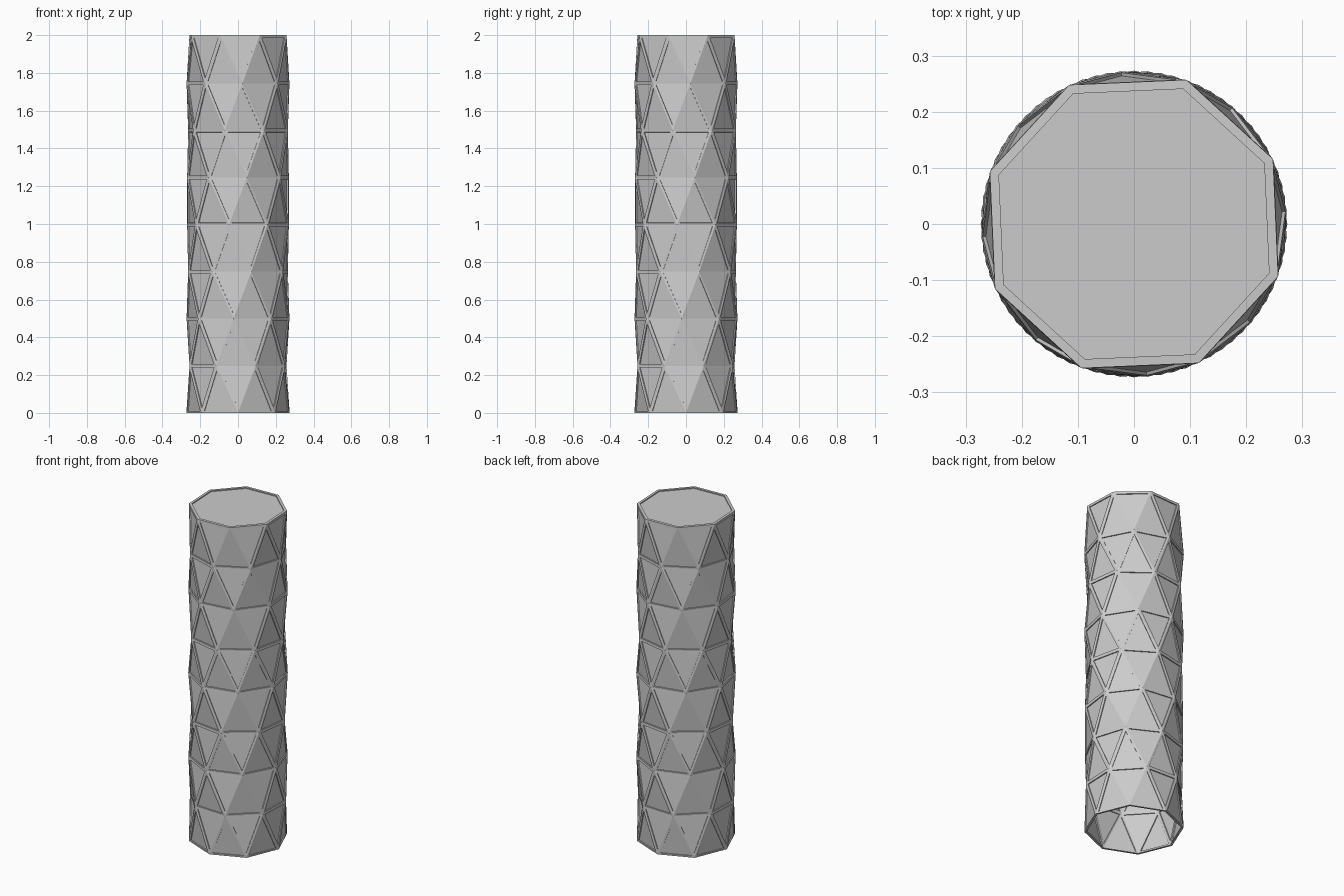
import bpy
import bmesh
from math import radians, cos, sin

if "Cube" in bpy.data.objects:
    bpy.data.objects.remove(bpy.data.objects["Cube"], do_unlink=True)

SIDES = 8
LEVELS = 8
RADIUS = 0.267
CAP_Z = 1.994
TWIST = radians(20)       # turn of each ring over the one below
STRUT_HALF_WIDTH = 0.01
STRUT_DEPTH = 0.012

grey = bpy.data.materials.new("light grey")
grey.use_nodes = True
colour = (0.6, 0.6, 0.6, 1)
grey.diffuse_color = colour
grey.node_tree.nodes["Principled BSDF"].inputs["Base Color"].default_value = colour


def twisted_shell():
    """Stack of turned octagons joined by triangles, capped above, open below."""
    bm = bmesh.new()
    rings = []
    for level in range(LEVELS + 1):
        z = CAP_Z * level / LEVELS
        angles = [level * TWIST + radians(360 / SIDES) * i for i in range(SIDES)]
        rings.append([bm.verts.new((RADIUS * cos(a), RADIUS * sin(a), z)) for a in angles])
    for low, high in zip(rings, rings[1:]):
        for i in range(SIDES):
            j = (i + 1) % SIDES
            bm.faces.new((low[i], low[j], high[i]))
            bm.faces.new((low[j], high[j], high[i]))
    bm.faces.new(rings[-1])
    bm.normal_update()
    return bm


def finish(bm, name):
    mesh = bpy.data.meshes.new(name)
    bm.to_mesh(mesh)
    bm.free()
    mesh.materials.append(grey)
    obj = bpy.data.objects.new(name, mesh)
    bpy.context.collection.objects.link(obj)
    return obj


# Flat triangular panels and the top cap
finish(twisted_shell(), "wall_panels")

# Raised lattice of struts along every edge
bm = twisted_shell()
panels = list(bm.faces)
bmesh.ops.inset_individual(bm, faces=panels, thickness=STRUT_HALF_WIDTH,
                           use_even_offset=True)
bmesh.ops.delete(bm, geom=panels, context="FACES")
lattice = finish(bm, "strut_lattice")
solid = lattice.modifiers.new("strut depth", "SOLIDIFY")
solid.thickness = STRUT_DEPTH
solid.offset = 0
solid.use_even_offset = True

════════════════

• [EXERCISE OBJECTIVE] Set down, word for word and with no other lines, the listing from the line marked by "TWIST = radians(20)" through its final line.

• [YOUR SOLUTION]
TWIST = radians(20)       # turn of each ring over the one below
STRUT_HALF_WIDTH = 0.01
STRUT_DEPTH = 0.012

grey = bpy.data.materials.new("light grey")
grey.use_nodes = True
colour = (0.6, 0.6, 0.6, 1)
grey.diffuse_color = colour
grey.node_tree.nodes["Principled BSDF"].inputs["Base Color"].default_value = colour


def twisted_shell():
    """Stack of turned octagons joined by triangles, capped above, open below."""
    bm = bmesh.new()
    rings = []
    for level in range(LEVELS + 1):
        z = CAP_Z * level / LEVELS
        angles = [level * TWIST + radians(360 / SIDES) * i for i in range(SIDES)]
        rings.append([bm.verts.new((RADIUS * cos(a), RADIUS * sin(a), z)) for a in angles])
    for low, high in zip(rings, rings[1:]):
        for i in range(SIDES):
            j = (i + 1) % SIDES
            bm.faces.new((low[i], low[j], high[i]))
            bm.faces.new((low[j], high[j], high[i]))
    bm.faces.new(rings[-1])
    bm.normal_update()
    return bm


def finish(bm, name):
    mesh = bpy.data.meshes.new(name)
    bm.to_mesh(mesh)
    bm.free()
    mesh.materials.append(grey)
    obj = bpy.data.objects.new(name, mesh)
    bpy.context.collection.objects.link(obj)
    return obj


# Flat triangular panels and the top cap
finish(twisted_shell(), "wall_panels")

# Raised lattice of struts along every edge
bm = twisted_shell()
panels = list(bm.faces)
bmesh.ops.inset_individual(bm, faces=panels, thickness=STRUT_HALF_WIDTH,
                           use_even_offset=True)
bmesh.ops.delete(bm, geom=panels, context="FACES")
lattice = finish(bm, "strut_lattice")
solid = lattice.modifiers.new("strut depth", "SOLIDIFY")
solid.thickness = STRUT_DEPTH
solid.offset = 0
solid.use_even_offset = True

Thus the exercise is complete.